In an April 26 order, Boardman asked Maryland attorneys to respond to the AAP filing by May 9.

The AAP response comes after Boardman in February issued a preliminary injunction barring Maryland’s library e-book law from being enforced, holding that the state’s law is in fact preempted by the federal Copyright Act.

On April 11, Maryland attorneys told the court that the state would no longer defend the law. But in a final motion, Maryland attorneys asked the court to forego permanent injunction, arguing that a declaratory judgment was sufficient. “The State’s conduct shows that injunctive relief is not necessary here,” Maryland attorneys told the court in an April 11 filing. “Because the State is not enforcing the Maryland Act and has no intention to do so, the threat identified by the plaintiff will not come to pass.”

But AAP lawyers told the court that a declaratory judgment is simply not enough to protect publishers.

“A permanent injunction, as opposed to just the entry of a declaratory judgment, is the necessary and appropriate next step in this case," the AAP filing states. "The State acted contrary to law in enacting the Maryland Act, disregarding the critically important preemption issues that the publishing and author communities had brought to its attention. The State then ‘doubled down’ on its defense of the Maryland Act in this proceeding, raising a host of invalid arguments about the State’s authority and aggressively questioning both the principles and operation of the Nation’s federal Copyright Act. At each turn, the State’s actions reflected an unwillingness to respect the judgment of the United States Congress on copyright policy and the boundaries between states and the federal government under the Supremacy Clause of the United States Constitution.”

First introduced in January 2021, the Maryland e-book law required any publisher offering to license "an electronic literary product" to consumers in the state to also offer to license the content to public libraries "on reasonable terms." The bill passed the Maryland General Assembly unanimously on March 10, and went into effect on January 1, 2022.

The law emerged after a decade of tension in the digital library market, with libraries long complaining of unsustainable, non-negotiated high prices and restrictions.

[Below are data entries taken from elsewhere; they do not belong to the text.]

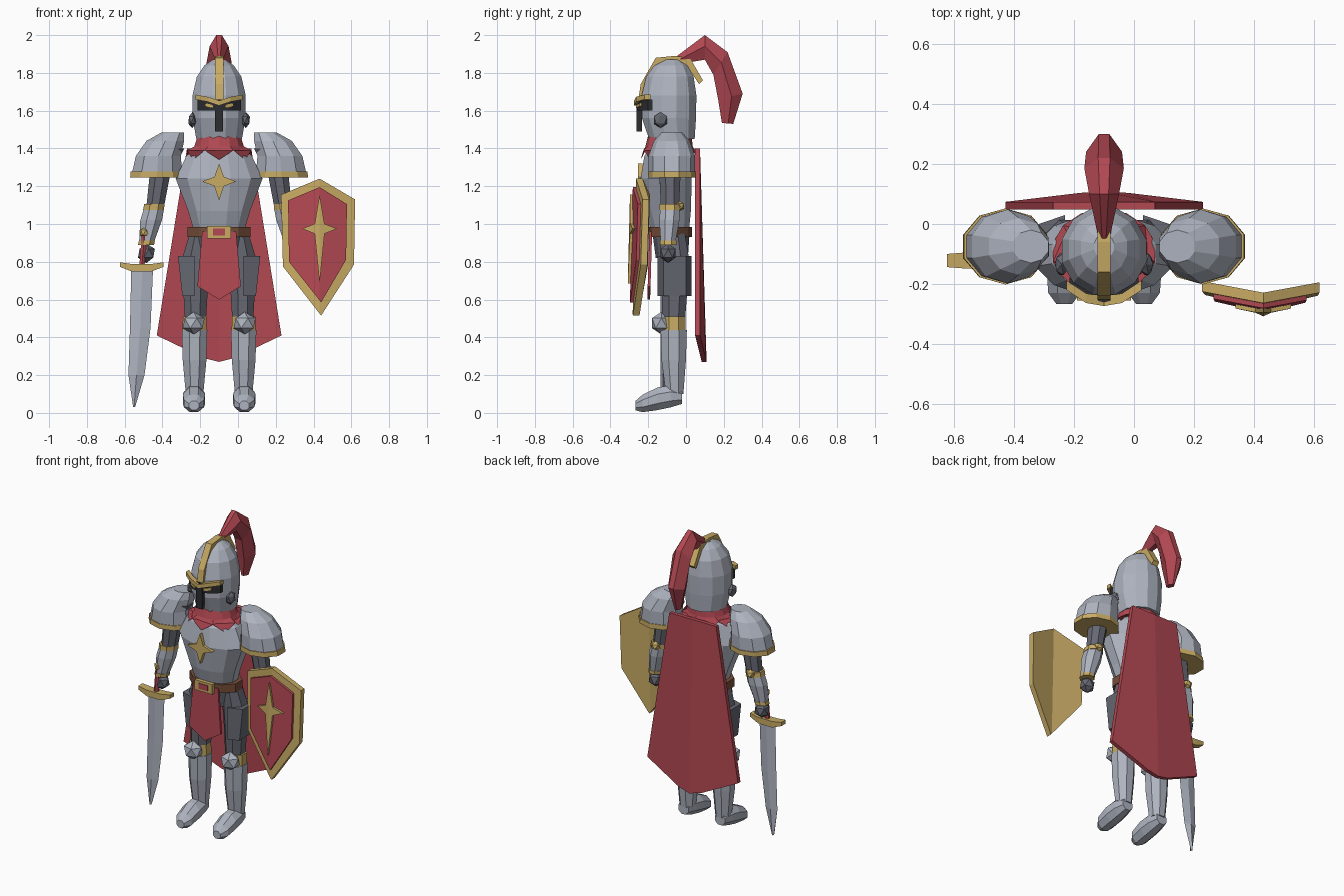
import bpy, bmesh, math
from mathutils import Vector

CX = -0.10  # body centre line


def material(name, rgb):
    m = bpy.data.materials.new(name)
    m.diffuse_color = (*rgb, 1)
    return m


SILVER = material("silver steel", (0.42, 0.45, 0.52))
DARK = material("dark steel", (0.135, 0.14, 0.17))
BLACK = material("visor black", (0.025, 0.026, 0.03))
RED = material("red cloth", (0.45, 0.065, 0.085))
GOLD = material("gold trim", (0.58, 0.41, 0.13))
BROWN = material("brown leather", (0.18, 0.075, 0.04))


def finish(name, bm, mat):
    bmesh.ops.recalc_face_normals(bm, faces=bm.faces[:])
    me = bpy.data.meshes.new(name)
    bm.to_mesh(me)
    bm.free()
    me.materials.append(mat)
    ob = bpy.data.objects.new(name, me)
    bpy.context.collection.objects.link(ob)
    return ob


def loft(name, rings, mat, caps=True):
    bm = bmesh.new()
    vs = [[bm.verts.new(p) for p in r] for r in rings]
    n = len(vs[0])
    for a, b in zip(vs, vs[1:]):
        for i in range(n):
            j = (i + 1) % n
            bm.faces.new((a[i], a[j], b[j], b[i]))
    if caps:
        bm.faces.new(vs[0])
        bm.faces.new(vs[-1])
    return finish(name, bm, mat)


def ring(x, y, z, rx, ry, n=8, phase=0.5):
    return [(x + rx * math.cos(t), y + ry * math.sin(t), z)
            for t in (2 * math.pi * (i + phase) / n for i in range(n))]


def limb(name, spec, mat, n=8):
    """spec: (x, y, z, rx, ry) per level"""
    return loft(name, [ring(*s, n) for s in spec], mat)


def bar(name, path, hh, hd, mat):
    """rectangular section swept along x"""
    return loft(name, [[(x, y + a * hd, z + b * hh) for a, b in
                        ((-1, -1), (1, -1), (1, 1), (-1, 1))] for x, y, z in path], mat)


def box(name, c, s, mat):
    x, y, z = c
    return bar(name, [(x - s[0], y, z), (x + s[0], y, z)], s[2], s[1], mat)


def ball(name, c, s, mat):
    bm = bmesh.new()
    bmesh.ops.create_icosphere(bm, subdivisions=1, radius=1)
    for v in bm.verts:
        v.co = Vector([c[i] + v.co[i] * s[i] for i in range(3)])
    return finish(name, bm, mat)


def plate(name, outline, front, thick, mat, fold=None):
    """xz outline given thickness along y; fold = (x centre, slope)"""
    bm = bmesh.new()
    bm.faces.new([bm.verts.new((x, 0, z)) for x, z in outline])
    if fold:
        bmesh.ops.bisect_plane(bm, geom=bm.verts[:] + bm.edges[:] + bm.faces[:],
                               plane_co=(fold[0], 0, 0), plane_no=(1, 0, 0))
    bm.normal_update()
    ex = bmesh.ops.extrude_face_region(bm, geom=bm.faces[:])
    back = {v for v in ex["geom"] if isinstance(v, bmesh.types.BMVert)}
    for v in bm.verts:
        v.co.y = front(v.co.x, v.co.z) if callable(front) else front
        if v in back:
            v.co.y += thick
    # the extruded source faces stay as the front side
    return finish(name, bm, mat)


def star(cx, cz, w, up, down, inner):
    return [(cx, cz + up), (cx + inner, cz + inner), (cx + w, cz), (cx + inner, cz - inner),
            (cx, cz - down), (cx - inner, cz - inner), (cx - w, cz), (cx - inner, cz + inner)]


# --- helmet
loft("helmet", [ring(CX, y, z, rx, ry, 12) for y, z, rx, ry in (
    (-0.075, 1.45, 0.125, 0.125), (-0.09, 1.56, 0.145, 0.148), (-0.09, 1.68, 0.146, 0.15),
    (-0.085, 1.78, 0.122, 0.13), (-0.08, 1.84, 0.08, 0.09), (-0.075, 1.87, 0.035, 0.04))], SILVER)
crest = [(-0.255, 1.64), (-0.24, 1.74), (-0.16, 1.88), (-0.06, 1.89), (0.02, 1.88), (0.09, 1.76),
         (0.07, 1.74), (0.01, 1.83), (-0.06, 1.85), (-0.14, 1.84), (-0.21, 1.72), (-0.225, 1.64)]
loft("helmet_crest", [[(CX + s * 0.022, y, z) for y, z in crest] for s in (-1, 1)], GOLD)
bar("visor_slot", [(CX + dx, y, 1.63) for dx, y in (
    (-0.115, -0.19), (-0.06, -0.235), (0, -0.25), (0.06, -0.235), (0.115, -0.19))],
    0.03, 0.012, BLACK)
box("nose_guard", (CX, -0.248, 1.57), (0.021, 0.014, 0.08), BLACK)
for s in (-1, 1):
    bar("brow", [(CX + s * 0.125, -0.205, 1.672), (CX + s * 0.06, -0.248, 1.66),
                 (CX, -0.258, 1.64)], 0.013, 0.016, GOLD)
    bar("eye_trim", [(CX + s * 0.075, -0.24, 1.632), (CX + s * 0.03, -0.258, 1.622)],
        0.008, 0.006, GOLD)
    ball("visor_bolt", (CX + s * 0.142, -0.135, 1.55), (0.024, 0.042, 0.042), DARK)

# --- plume: upper edge, lower edge, half width
plume = [((-0.06, 1.88), (-0.02, 1.85), 0.02), ((0.10, 2.0), (0.10, 1.87), 0.05),
         ((0.22, 1.91), (0.145, 1.79), 0.066), ((0.30, 1.69), (0.17, 1.66), 0.06),
         ((0.25, 1.53), (0.19, 1.535), 0.02)]
rings = []
for (uy, uz), (ly, lz), w in plume:
    mix = lambda t: (uy + (ly - uy) * t, uz + (lz - uz) * t)
    rings.append([(CX + dx * w, *mix(t)) for dx, t in (
        (-0.3, 0), (0.3, 0), (1, 0.45), (0.4, 1), (-0.4, 1), (-1, 0.45))])
loft("plume", rings, RED)

# --- torso, collar, belt and tabard
loft("breastplate", [ring(CX, y, z, rx, ry, 12) for y, z, rx, ry in (
    (-0.085, 0.97, 0.14, 0.105), (-0.095, 1.07, 0.17, 0.125), (-0.105, 1.24, 0.238, 0.14),
    (-0.10, 1.36, 0.18, 0.125), (-0.085, 1.41, 0.12, 0.10))], SILVER)
collar = [ring(CX, -0.085, 1.47, 0.115, 0.115, 14), ring(CX, -0.09, 1.41, 0.135, 0.125, 14),
          [(x, y, 1.39 if i % 2 else 1.34)
           for i, (x, y, z) in enumerate(ring(CX, -0.095, 0, 0.175, 0.145, 14))]]
loft("collar", collar, RED)
plate("chest_star", star(CX, 1.225, 0.09, 0.095, 0.10, 0.025), -0.255, 0.025, GOLD)
limb("hips", [(CX, -0.075, 0.82, 0.13, 0.085), (CX, -0.08, 0.97, 0.15, 0.10)], DARK, 10)
limb("belt", [(CX, -0.085, 0.93, 0.175, 0.118), (CX, -0.085, 0.985, 0.175, 0.118)], BROWN, 10)
box("buckle", (CX, -0.205, 0.957), (0.064, 0.012, 0.033), GOLD)
box("buckle_inset", (CX, -0.218, 0.957), (0.032, 0.003, 0.018), RED)
plate("tabard", [(-0.19, 0.96), (-0.01, 0.96), (0.015, 0.67), (CX, 0.6), (-0.215, 0.67)],
      lambda x, z: -0.205 + 0.03 * (z - 0.6), 0.015, RED, (CX, 0))

# --- cape
plate("cape", [(-0.27, 1.40), (0.07, 1.40), (0.23, 0.41), (-0.02, 0.29), (CX, 0.27),
               (-0.18, 0.29), (-0.43, 0.41)],
      lambda x, z: 0.048 + max(0, 0.41 - z) * 0.25, 0.026, RED, (CX, 0))

for s in (-1, 1):
    X = lambda d: CX + s * d
    # --- legs
    limb("thigh", [(X(0.125), -0.065, 0.49, 0.06, 0.065), (X(0.125), -0.06, 0.68, 0.072, 0.075),
                   (X(0.12), -0.06, 0.83, 0.078, 0.08), (X(0.105), -0.07, 0.95, 0.055, 0.07)], DARK)
    loft("hip_plate", [[(X(a), y, z) for a, y in ((0.13, -0.15), (o, -0.12), (o, 0.0), (0.13, 0.03))]
                       for z, o in ((0.62, 0.195), (0.83, 0.218))], DARK)
    limb("knee_band", [(X(0.13), -0.065, 0.43, 0.069, 0.068),
                       (X(0.13), -0.065, 0.51, 0.067, 0.068)], GOLD)
    ball("knee_cap", (X(0.135), -0.13, 0.475), (0.065, 0.058, 0.06), SILVER)
    limb("greave", [(X(0.13), -0.06, 0.10, 0.05, 0.05), (X(0.13), -0.065, 0.28, 0.068, 0.07),
                    (X(0.13), -0.065, 0.44, 0.073, 0.075)], SILVER)
    loft("foot", [[(X(0.133) + w * math.cos(t), y, (lo + hi) / 2 + (hi - lo) / 2 * math.sin(t))
                   for t in (math.pi * (i + 0.5) / 4 for i in range(8))]
                  for y, w, lo, hi in ((-0.02, 0.04, 0.045, 0.125), (-0.08, 0.058, 0.025, 0.15),
                                       (-0.15, 0.064, 0.01, 0.14), (-0.23, 0.058, 0.0, 0.10),
                                       (-0.268, 0.028, 0.012, 0.065))], SILVER)
    # --- arms
    limb("upper_arm", [(X(0.34), -0.085, 1.08, 0.05, 0.052), (X(0.315), -0.085, 1.25, 0.058, 0.06),
                       (X(0.24), -0.085, 1.40, 0.06, 0.06)], DARK)
    limb("elbow_band", [(X(0.347), -0.085, 1.075, 0.06, 0.06),
                        (X(0.343), -0.085, 1.105, 0.058, 0.06)], GOLD)
    ball("elbow_guard", (X(0.345), -0.04, 1.095), (0.035, 0.035, 0.03), GOLD)
    limb("forearm", [(X(0.385), -0.095, 0.90, 0.042, 0.042), (X(0.36), -0.088, 1.02, 0.062, 0.058),
                     (X(0.345), -0.085, 1.08, 0.058, 0.056)], SILVER)
    limb("wrist_band", [(X(0.387), -0.095, 0.89, 0.046, 0.047),
                        (X(0.382), -0.095, 0.912, 0.046, 0.047)], GOLD)
    ball("hand", (X(0.385), -0.095, 0.845), (0.05, 0.046, 0.052), DARK)
    # --- shoulder pads with gold rim
    loft("shoulder_pad", [ring(X(d), -0.075, z, rx, ry, 10) for d, z, rx, ry in (
        (0.328, 1.27, 0.140, 0.122), (0.322, 1.36, 0.125, 0.124), (0.285, 1.44, 0.105, 0.095),
        (0.245, 1.485, 0.062, 0.055))], SILVER)
    limb("shoulder_rim", [(X(0.33), -0.075, 1.247, 0.148, 0.127),
                          (X(0.33), -0.075, 1.278, 0.145, 0.127)], GOLD, 10)

# --- sword
SX, SY = -0.51, -0.122
limb("sword_grip", [(SX, SY, 0.76, 0.016, 0.016), (SX + 0.015, SY, 0.95, 0.016, 0.016)], RED, 6)
ball("sword_pommel", (SX + 0.015, SY, 0.955), (0.028, 0.026, 0.03), GOLD)
loft("sword_guard", [[(x, SY + a * d, z + b * h) for a, b in ((-1, -1), (1, -1), (1, 1), (-1, 1))]
                     for x, z, d, h in ((-0.625, 0.785, 0.022, 0.012), (-0.56, 0.768, 0.027, 0.02),
                                        (-0.46, 0.768, 0.027, 0.02),
                                        (-0.395, 0.785, 0.02, 0.012))], GOLD)
loft("sword_blade", [[(l, SY, z), ((l + r) / 2, SY - 0.012, z), (r, SY, z),
                      ((l + r) / 2, SY + 0.012, z)] for l, r, z in (
    (-0.565, -0.45, 0.76), (-0.572, -0.463, 0.45), (-0.58, -0.495, 0.2),
    (-0.555, -0.545, 0.03))], SILVER)

# --- shield: folded plates sharing the same ridge
HX = 0.432
outer = [(HX, 1.24), (0.62, 1.13), (0.614, 0.785), (0.44, 0.515), (0.238, 0.775), (0.228, 1.155)]
inner = [(HX, 1.195), (0.577, 1.105), (0.572, 0.81), (0.44, 0.585), (0.27, 0.80), (0.265, 1.125)]


def ridge(y0):
    return lambda x, z: y0 + 0.2 * abs(x - HX) + 0.025 * (z - 0.9)


plate("shield_rim", outer, ridge(-0.273), 0.035, GOLD, (HX, 0))
plate("shield_face", inner, ridge(-0.289), 0.02, RED, (HX, 0))
plate("shield_star", star(HX, 0.975, 0.092, 0.18, 0.29, 0.026), ridge(-0.303), 0.018, GOLD, (HX, 0))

More specifically, however, the law emerged as a direct response to Macmillan's (since abandoned) 2019 embargo on frontlist e-book titles, which prompted numerous appeals to both federal and state legislators to protect basic access to digital works in libraries.

The Association of American Publishers filed suit on December 9, 2021 arguing that the Maryland law infringed on the exclusive rights granted to publishers and authors under copyright. A week later, on December 16, AAP attorneys moved for a preliminary injunction blocking the law. Just days after a February 7 hearing Boardman enjoined the law.

Similar bills are currently still pending in half a dozen other states—although bills in at least three of those states (Missouri, Tennessee, and Illinois) appear to be all but dead. In late December, New York governor Kathy Hochul vetoed New York's library e-book bill.